In the present case, the magistrate did not personally review any images of alleged child pornography, the warrant affidavit did not provide any description whatsoever of the images, and the warrant affidavit provided no other facts tying the images to child pornography. Instead, the warrant affidavit simply stated that a computer with an Internet Protocol address assigned to Shirley was used to download “full and thumbnail size image files” from a website “which was used to distribute Child Pornography.” This conclusory allegation employing the label “child pornography “without any details about what the images depict or any other connection to child pornography[,] is beyond the outer limits of probable-cause territory.” Pavulak, 700 F3d at 663. Consequently, the warrant affidavit was legally insufficient to establish probable cause to show that the images in question were child pornography, and the trial court erred in concluding otherwise. Hence, I would reverse the trial court's denial of Shirley's motion to suppress.
1. The affidavit indicates that the laptop was purchased after the date on which the images allegedly were accessed. When executing the warrant, the police seized, among other things, two laptop computers, a desktop computer, and a number of diskettes, ZIP drives, CDs and DVDs.

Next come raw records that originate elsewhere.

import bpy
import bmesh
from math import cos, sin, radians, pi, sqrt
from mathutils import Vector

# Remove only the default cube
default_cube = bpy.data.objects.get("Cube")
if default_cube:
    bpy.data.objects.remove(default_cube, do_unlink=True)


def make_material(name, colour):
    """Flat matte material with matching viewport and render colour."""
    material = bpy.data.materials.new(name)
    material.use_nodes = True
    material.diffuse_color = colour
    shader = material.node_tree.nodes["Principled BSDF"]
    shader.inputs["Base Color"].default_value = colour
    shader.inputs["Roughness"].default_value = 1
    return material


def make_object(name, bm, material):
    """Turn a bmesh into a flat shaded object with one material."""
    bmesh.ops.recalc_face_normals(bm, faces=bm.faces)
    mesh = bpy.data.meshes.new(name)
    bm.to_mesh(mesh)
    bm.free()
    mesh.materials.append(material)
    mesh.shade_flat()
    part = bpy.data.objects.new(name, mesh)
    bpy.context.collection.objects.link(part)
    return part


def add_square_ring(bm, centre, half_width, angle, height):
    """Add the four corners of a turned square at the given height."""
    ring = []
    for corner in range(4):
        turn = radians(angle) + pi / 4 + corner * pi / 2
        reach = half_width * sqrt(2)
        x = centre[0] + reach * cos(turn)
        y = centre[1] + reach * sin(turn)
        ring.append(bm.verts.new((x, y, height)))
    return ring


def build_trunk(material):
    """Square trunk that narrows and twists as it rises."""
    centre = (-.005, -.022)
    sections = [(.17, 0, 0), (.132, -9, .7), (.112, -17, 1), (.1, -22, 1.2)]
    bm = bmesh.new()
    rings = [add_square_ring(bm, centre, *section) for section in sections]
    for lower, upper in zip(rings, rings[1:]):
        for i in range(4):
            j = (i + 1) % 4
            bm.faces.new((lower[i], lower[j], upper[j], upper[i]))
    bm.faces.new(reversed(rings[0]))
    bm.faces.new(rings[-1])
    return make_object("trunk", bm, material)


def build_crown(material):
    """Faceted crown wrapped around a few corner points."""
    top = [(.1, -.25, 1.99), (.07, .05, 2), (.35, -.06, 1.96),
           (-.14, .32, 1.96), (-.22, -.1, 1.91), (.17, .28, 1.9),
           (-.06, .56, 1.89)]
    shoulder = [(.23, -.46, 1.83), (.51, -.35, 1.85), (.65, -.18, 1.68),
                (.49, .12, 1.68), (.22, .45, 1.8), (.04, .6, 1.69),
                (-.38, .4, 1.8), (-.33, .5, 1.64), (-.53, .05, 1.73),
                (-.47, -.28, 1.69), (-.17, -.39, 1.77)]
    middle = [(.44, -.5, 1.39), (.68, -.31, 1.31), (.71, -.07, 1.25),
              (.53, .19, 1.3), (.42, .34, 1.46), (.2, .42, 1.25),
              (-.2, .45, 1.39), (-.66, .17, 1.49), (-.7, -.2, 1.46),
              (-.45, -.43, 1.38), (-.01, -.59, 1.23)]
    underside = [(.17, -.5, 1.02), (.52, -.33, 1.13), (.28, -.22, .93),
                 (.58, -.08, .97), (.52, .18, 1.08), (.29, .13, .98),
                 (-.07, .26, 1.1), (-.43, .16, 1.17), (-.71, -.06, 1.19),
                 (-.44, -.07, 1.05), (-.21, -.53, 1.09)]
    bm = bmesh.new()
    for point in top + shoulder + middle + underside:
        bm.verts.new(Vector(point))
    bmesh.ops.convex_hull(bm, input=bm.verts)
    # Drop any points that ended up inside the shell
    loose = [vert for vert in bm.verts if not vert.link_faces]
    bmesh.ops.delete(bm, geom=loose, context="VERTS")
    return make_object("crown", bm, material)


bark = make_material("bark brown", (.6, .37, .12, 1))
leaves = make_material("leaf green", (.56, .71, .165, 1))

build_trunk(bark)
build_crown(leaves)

2. Shirley also argues that there is no indication as to which jurisdiction's law the images violated. However, the affidavit clearly states that there is probable cause to believe that crimes have been committed in violation of OCGA § 16–12–100(b)(8). Shirley's motion to suppress, while decrying the conclusory nature of the affidavit, nonetheless concedes that the affidavit identifies the images as child pornography under OCGA § 16–12–100. This contention is without merit.
3. In an unreported decision, one district court stated as much: “There is no requirement in this Circuit that a judge reviewing a search warrant application must examine the images reflecting alleged child pornography.” (Citation omitted.) United States v. Wilson, 2012 WL 7992597 *8 (III)(A) (N.D.Ga.2012).

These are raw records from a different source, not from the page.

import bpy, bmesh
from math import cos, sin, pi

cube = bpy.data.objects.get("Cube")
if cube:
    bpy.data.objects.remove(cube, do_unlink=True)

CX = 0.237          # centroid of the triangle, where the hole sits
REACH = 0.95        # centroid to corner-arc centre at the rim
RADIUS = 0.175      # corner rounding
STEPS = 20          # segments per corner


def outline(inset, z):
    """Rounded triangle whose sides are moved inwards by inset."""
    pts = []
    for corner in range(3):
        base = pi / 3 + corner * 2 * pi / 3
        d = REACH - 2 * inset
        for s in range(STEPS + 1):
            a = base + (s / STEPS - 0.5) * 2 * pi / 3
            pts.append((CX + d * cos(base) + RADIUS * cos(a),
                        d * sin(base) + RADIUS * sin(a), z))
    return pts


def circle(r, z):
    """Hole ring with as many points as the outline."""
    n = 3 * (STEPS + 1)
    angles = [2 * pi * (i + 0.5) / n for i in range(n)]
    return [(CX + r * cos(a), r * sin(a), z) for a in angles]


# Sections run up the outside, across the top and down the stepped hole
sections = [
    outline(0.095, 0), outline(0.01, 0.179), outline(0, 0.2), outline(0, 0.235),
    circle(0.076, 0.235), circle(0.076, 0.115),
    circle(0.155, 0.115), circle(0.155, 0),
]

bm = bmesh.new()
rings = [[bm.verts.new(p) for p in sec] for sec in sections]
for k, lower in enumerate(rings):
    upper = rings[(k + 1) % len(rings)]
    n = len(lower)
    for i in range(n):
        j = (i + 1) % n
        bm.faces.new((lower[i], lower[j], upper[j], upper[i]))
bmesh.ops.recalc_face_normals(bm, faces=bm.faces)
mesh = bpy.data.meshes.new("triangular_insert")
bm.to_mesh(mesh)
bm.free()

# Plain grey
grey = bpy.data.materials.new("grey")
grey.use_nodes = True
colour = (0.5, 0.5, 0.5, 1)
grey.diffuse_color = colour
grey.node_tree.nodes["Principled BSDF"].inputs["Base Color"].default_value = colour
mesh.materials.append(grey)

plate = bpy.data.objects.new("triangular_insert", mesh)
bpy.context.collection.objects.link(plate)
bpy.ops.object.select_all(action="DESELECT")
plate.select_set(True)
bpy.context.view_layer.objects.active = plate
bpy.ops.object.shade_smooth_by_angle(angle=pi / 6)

4. Shirley's citation to Barton v. State, 286 Ga.App. 49 (648 S.E.2d 660) (2007), is inapt, as that case deals with the sufficiency of the evidence needed to convict a defendant of sexual exploitation of children, rather than the standard used to evaluate a motion to suppress. See also New v. State, 327 Ga.App.87 (755 S.E.2d 568) (2014), which limits the effect of the holding in Barton v. State.
ANDREWS, P.J., DOYLE, P.J., BOGGS and BRANCH, JJ., concur. BARNES, P.J., and McFADDEN, J., dissent.